High school and middle school students who are unvaccinated may test back into their classrooms out of quarantine. They will test on the fifth day of quarantine to re-enter class after the seventh day, with proof of a negative test, submitted to the DOE vaccination portal.
The Situation Room works closely with a team of experts from DOHMH to investigate every case that is reported. After a thorough investigation, if there is evidence of widespread transmission within the school, the Situation Room and the New York City Department of Health will make a determination to close the school for ten days. This is a continuation of a policy that kept over 800 school buildings safe during Summer Rising.

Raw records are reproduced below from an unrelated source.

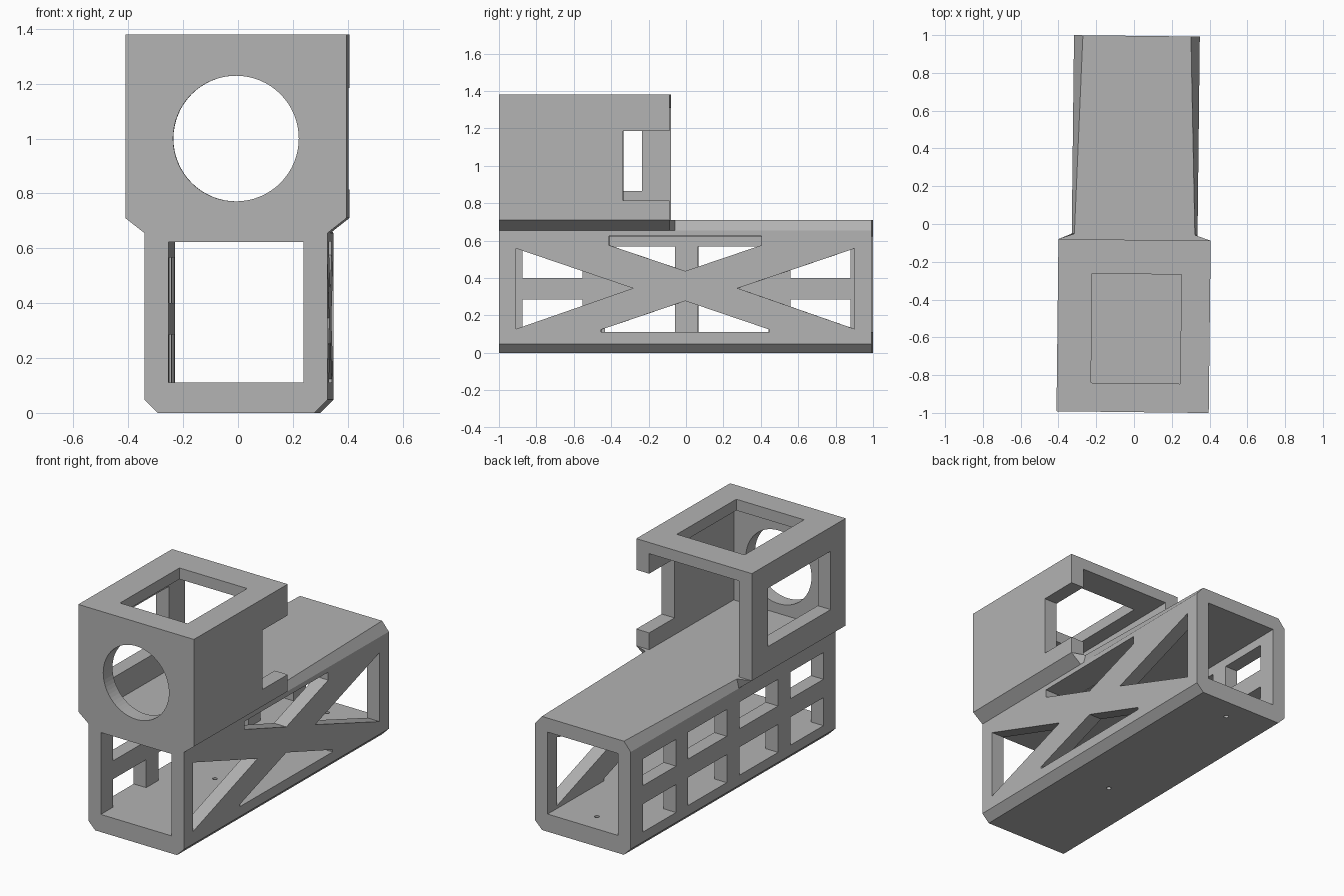
import bpy, bmesh, math

if "Cube" in bpy.data.objects:
    bpy.data.objects.remove(bpy.data.objects["Cube"])

FRONT, BACK = -0.996, 0.996      # ends of the tunnel
BOX_BACK = -0.084                # rear of the upper box
SHOULDER, ROOF, TOP = 0.655, 0.71, 1.38
BODY, BOX = 0.333, 0.403         # half widths

grey = bpy.data.materials.new("plain grey")
grey.use_nodes = True
grey.diffuse_color = (0.45, 0.45, 0.45, 1)
grey.node_tree.nodes["Principled BSDF"].inputs["Base Color"].default_value = grey.diffuse_color


def loft(name, rings):
    """Solid through matching rings of 3D points."""
    bm = bmesh.new()
    loops = [[bm.verts.new(p) for p in ring] for ring in rings]
    n = len(loops[0])
    for a, b in zip(loops, loops[1:]):
        for i in range(n):
            j = (i + 1) % n
            bm.faces.new((a[i], a[j], b[j], b[i]))
    bm.faces.new(loops[0])
    bm.faces.new(loops[-1])
    bmesh.ops.recalc_face_normals(bm, faces=bm.faces)
    mesh = bpy.data.meshes.new(name)
    bm.to_mesh(mesh)
    bm.free()
    mesh.materials.append(grey)
    obj = bpy.data.objects.new(name, mesh)
    bpy.context.collection.objects.link(obj)
    return obj


def prism(name, points, axis, start, end):
    """Flat outline pushed along one axis."""
    def place(p, t):
        q = list(p)
        q.insert(axis, t)
        return q
    return loft(name, [[place(p, t) for p in points] for t in (start, end)])


def rect(u0, u1, v0, v1):
    return [(u0, v0), (u1, v0), (u1, v1), (u0, v1)]


def circle(u, v, r, n):
    return [(u + r * math.cos(math.tau * i / n), v + r * math.sin(math.tau * i / n))
            for i in range(n)]


def cut(target, points, axis, start, end):
    """Cut a prism out of the target and discard the cutter."""
    cutter = prism("cutter", points, axis, start, end)
    cutter.hide_render = True
    mod = target.modifiers.new("cut", "BOOLEAN")
    mod.operation, mod.solver, mod.object = "DIFFERENCE", "EXACT", cutter
    bpy.context.view_layer.update()
    result = target.evaluated_get(bpy.context.evaluated_depsgraph_get())
    mesh = bpy.data.meshes.new_from_object(result)
    target.modifiers.clear()
    target.data = mesh
    bpy.data.objects.remove(cutter)


def section(y, half_top):
    half = [(BODY - 0.048, 0), (BODY, 0.048), (BODY, SHOULDER), (half_top, ROOF)]
    outline = half + [(-x, z) for x, z in reversed(half)]
    return [(x, y, z) for x, z in outline]


# Tunnel: flared shoulders under the box, roof chamfer growing to the back
tunnel = loft("tunnel_body", [section(FRONT, BOX), section(BOX_BACK, BOX),
                              section(-0.055, 0.319), section(BACK, 0.286)])
cut(tunnel, rect(-0.246, 0.246, 0.11, 0.622), 1, -1.2, 1.2)

# Cross-braced wall on the left
for s in (-1, 1):
    cut(tunnel, [(s * 0.906, 0.558), (s * 0.28, 0.345), (s * 0.906, 0.127)], 0, 0.15, 0.5)
cut(tunnel, [(-0.407, 0.625), (-0.407, 0.575), (0, 0.437), (0.407, 0.575), (0.407, 0.625)],
    0, 0.15, 0.5)
cut(tunnel, [(-0.45, 0.11), (0.45, 0.11), (0.45, 0.124), (0, 0.277), (-0.45, 0.124)],
    0, 0.15, 0.5)

# Two rows of windows on the right
for s in (-1, 1):
    for near, far in ((0.0625, 0.437), (0.555, 0.877)):
        for low, high in ((0.11, 0.285), (0.4, 0.567)):
            y0, y1 = sorted((s * near, s * far))
            cut(tunnel, rect(y0, y1, low, high), 0, -0.5, -0.15)

# Screw holes in the floor
for y in (0.86, -0.23):
    cut(tunnel, circle(0, y, 0.014, 16), 2, -0.1, 0.2)

# Upper box, open to the back
box = prism("upper_box", rect(-BOX, BOX, ROOF, TOP), 1, FRONT, BOX_BACK)
cut(box, rect(-0.313, 0.313, 0.5, 1.31), 1, -0.906, 0.2)
cut(box, circle(0, 1.0, 0.229, 64), 1, -1.2, -0.8)            # round front port
cut(box, rect(-0.222, 0.25, -0.843, -0.265), 2, 1.2, 1.5)     # roof opening
cut(box, rect(-0.85, -0.24, 0.865, 1.23), 0, -0.6, -0.2)      # right window
cut(box, rect(-0.331, 0.1, 0.815, 1.185), 0, 0.2, 0.6)        # left slot

# Whole model sits at a very slight turn
for obj in (tunnel, box):
    obj.location.x = 0.004
    obj.rotation_euler.z = -0.0115
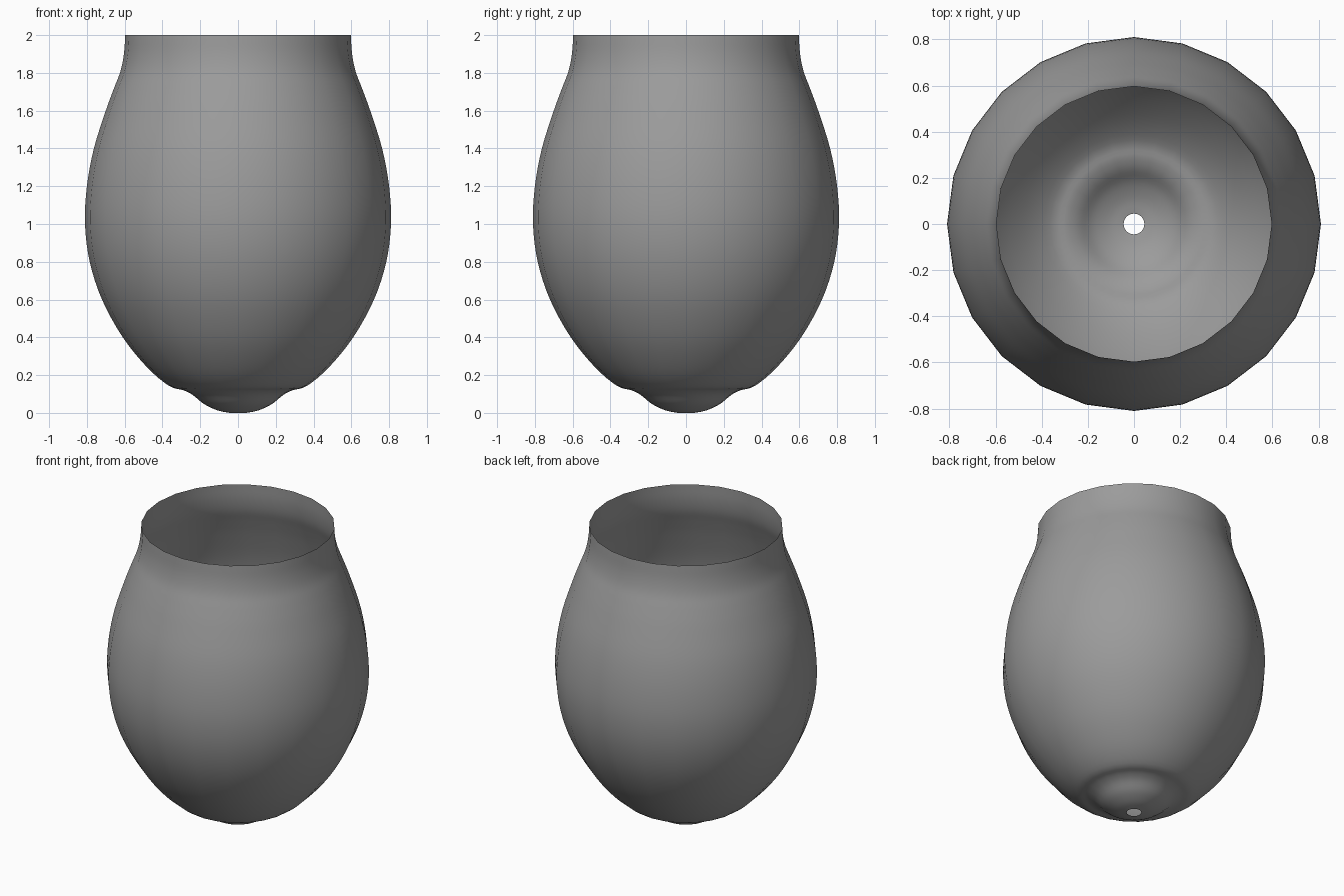
import bpy, bmesh
from math import pi
from mathutils import Vector

if "Cube" in bpy.data.objects:
    bpy.data.objects.remove(bpy.data.objects["Cube"])

SIDES = 24
STEPS = 4

# Profile of the vessel wall (radius, height), from drain hole to rim
profile = [(0.045, 0.0), (0.11, 0.014), (0.18, 0.047), (0.24, 0.095), (0.29, 0.12),
           (0.365, 0.143), (0.48, 0.24), (0.61, 0.40), (0.72, 0.60), (0.785, 0.80),
           (0.81, 1.0), (0.80, 1.2), (0.763, 1.4), (0.70, 1.6), (0.656, 1.72),
           (0.622, 1.81), (0.604, 1.90), (0.597, 2.0)]


def smooth_path(points, steps):
    """Catmull-Rom curve through the points."""
    p = [Vector((r, 0, z)) for r, z in points]
    p = [2 * p[0] - p[1]] + p + [2 * p[-1] - p[-2]]
    out = []
    for a, b, c, d in zip(p, p[1:], p[2:], p[3:]):
        for i in range(steps):
            t = i / steps
            out.append(0.5 * (2 * b + (c - a) * t + (2 * a - 5 * b + 4 * c - d) * t**2
                              + (3 * b - a - 3 * c + d) * t**3))
    out.append(p[-2])
    for co in out:
        co.z = max(co.z, 0)
    return out


# Vessel: a thin open shell, the profile spun around z
bm = bmesh.new()
verts = [bm.verts.new(co) for co in smooth_path(profile, STEPS)]
edges = [bm.edges.new(pair) for pair in zip(verts, verts[1:])]
bmesh.ops.spin(bm, geom=verts + edges, cent=(0, 0, 0), axis=(0, 0, 1),
               angle=2 * pi, steps=SIDES, use_duplicate=False)
bmesh.ops.remove_doubles(bm, verts=bm.verts, dist=0.0005)
bmesh.ops.recalc_face_normals(bm, faces=bm.faces)
# Make sure the shell faces outward
face = max(bm.faces, key=lambda f: f.calc_center_median().xy.length)
if face.normal.xy.dot(face.calc_center_median().xy) < 0:
    bmesh.ops.reverse_faces(bm, faces=bm.faces)
for f in bm.faces:
    f.smooth = True
mesh = bpy.data.meshes.new("vessel")
bm.to_mesh(mesh)
bm.free()
vessel = bpy.data.objects.new("vessel", mesh)
bpy.context.collection.objects.link(vessel)

# Dark grey finish
finish = bpy.data.materials.new("dark_grey")
finish.diffuse_color = (0.33, 0.33, 0.33, 1)
finish.use_nodes = True
finish.node_tree.nodes["Principled BSDF"].inputs["Base Color"].default_value = finish.diffuse_color
mesh.materials.append(finish)
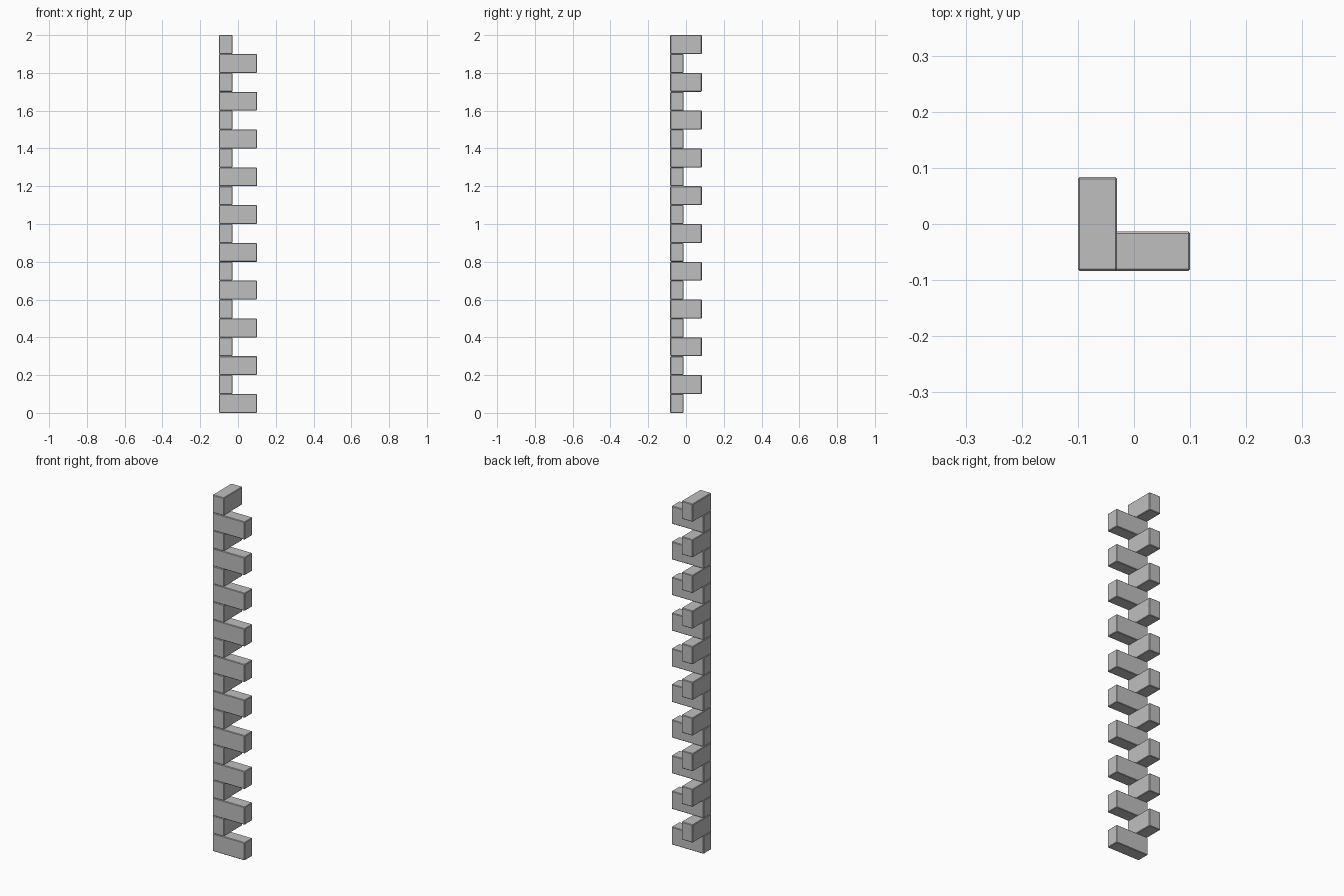
import bpy

# Remove the default cube
cube = bpy.data.objects.get("Cube")
if cube:
    bpy.data.objects.remove(cube, do_unlink=True)

# Single stone colour
stone = bpy.data.materials.new("grey_stone")
stone.use_nodes = True
colour = (0.52, 0.52, 0.52, 1)
stone.diffuse_color = colour
stone.node_tree.nodes["Principled BSDF"].inputs["Base Color"].default_value = colour

COUNT = 20
PITCH = 2 / COUNT
WIDTH, LENGTH, DEPTH = 0.07, 0.2, 0.167
LEFT, FRONT = -LENGTH / 2, -DEPTH / 2


def quoin(name, size_x, size_y, level):
    """Chamfered block whose outer corner sits on the shared wall corner."""
    bpy.ops.mesh.primitive_cube_add(size=1)
    block = bpy.context.object
    block.name = name
    block.scale = (size_x, size_y, PITCH)
    block.location = (LEFT + size_x / 2, FRONT + size_y / 2, (level + 0.5) * PITCH)
    bpy.ops.object.transform_apply(location=False, rotation=False, scale=True)
    bevel = block.modifiers.new("chamfer", 'BEVEL')
    bevel.width = 0.003
    bevel.segments = 1
    block.data.materials.append(stone)


# Courses alternate between the front wall and the side wall
for level in range(COUNT):
    if level % 2 == 0:
        quoin(f"front_quoin_{level // 2 + 1}", LENGTH, WIDTH, level)
    else:
        quoin(f"side_quoin_{level // 2 + 1}", WIDTH, DEPTH, level)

When in-person learning is disrupted, it will continue remotely for students who are quarantining. Elementary school students will continue to receive live remote instruction while they quarantine. Middle and high school students will have access to remote learning while quarantining.
Medically Necessary Instruction
Providing a high-quality learning environment for medically fragile students has always been a focus of the DOE. In light of the COVID-19 pandemic, the pre-existing home instruction program is being expanded and will be available to more students that meet the criteria.
The Medically Necessary Instruction program provides interim educational services for school-aged children (from 3K to grade 12) in all five boroughs who are unable to attend school due to medical or psychiatric reasons. It can include individual in-person instruction by a certified teacher, or individual and small group instruction by certified teachers through digital platforms.
Taking COVID-19 into consideration, DOHMH has determined that students who actively have one of the following conditions would be approved for medically necessary instruction:
– Active Cancer
– Chronic Renal Diseases
– Sickle Cell
– Gastro/Crohn’s Disease
– Metabolic Disorders
– Heart Conditions
– Muscular Dystrophy
– Adrenal Disorder
– Cystic Fibrosis
– Liver Disease
– Congenital Lung Disease
– Congenital Heart Condition
– Cerebral Ataxia
– Multiple Sclerosis
Any family with a student who is immunocompromised due to a medical condition or treatment for a medical condition may apply. Applications from families with any condition not listed will undergo review to determine eligibility.
Outdoor Learning Continues
Using the City’s outdoor spaces in new and innovative ways to provide additional instructional, extracurricular, and dining space was an unexpected silver lining of the pandemic. Last year, 840 schools took advantage of the Outdoor Learning Initiative. Schools will continue utilizing school yards, street space, and parks to provide additional space for learning. The Outdoor Learning initiative centers equity and schools in areas hardest-hit by COVID-19 receive priority for the program.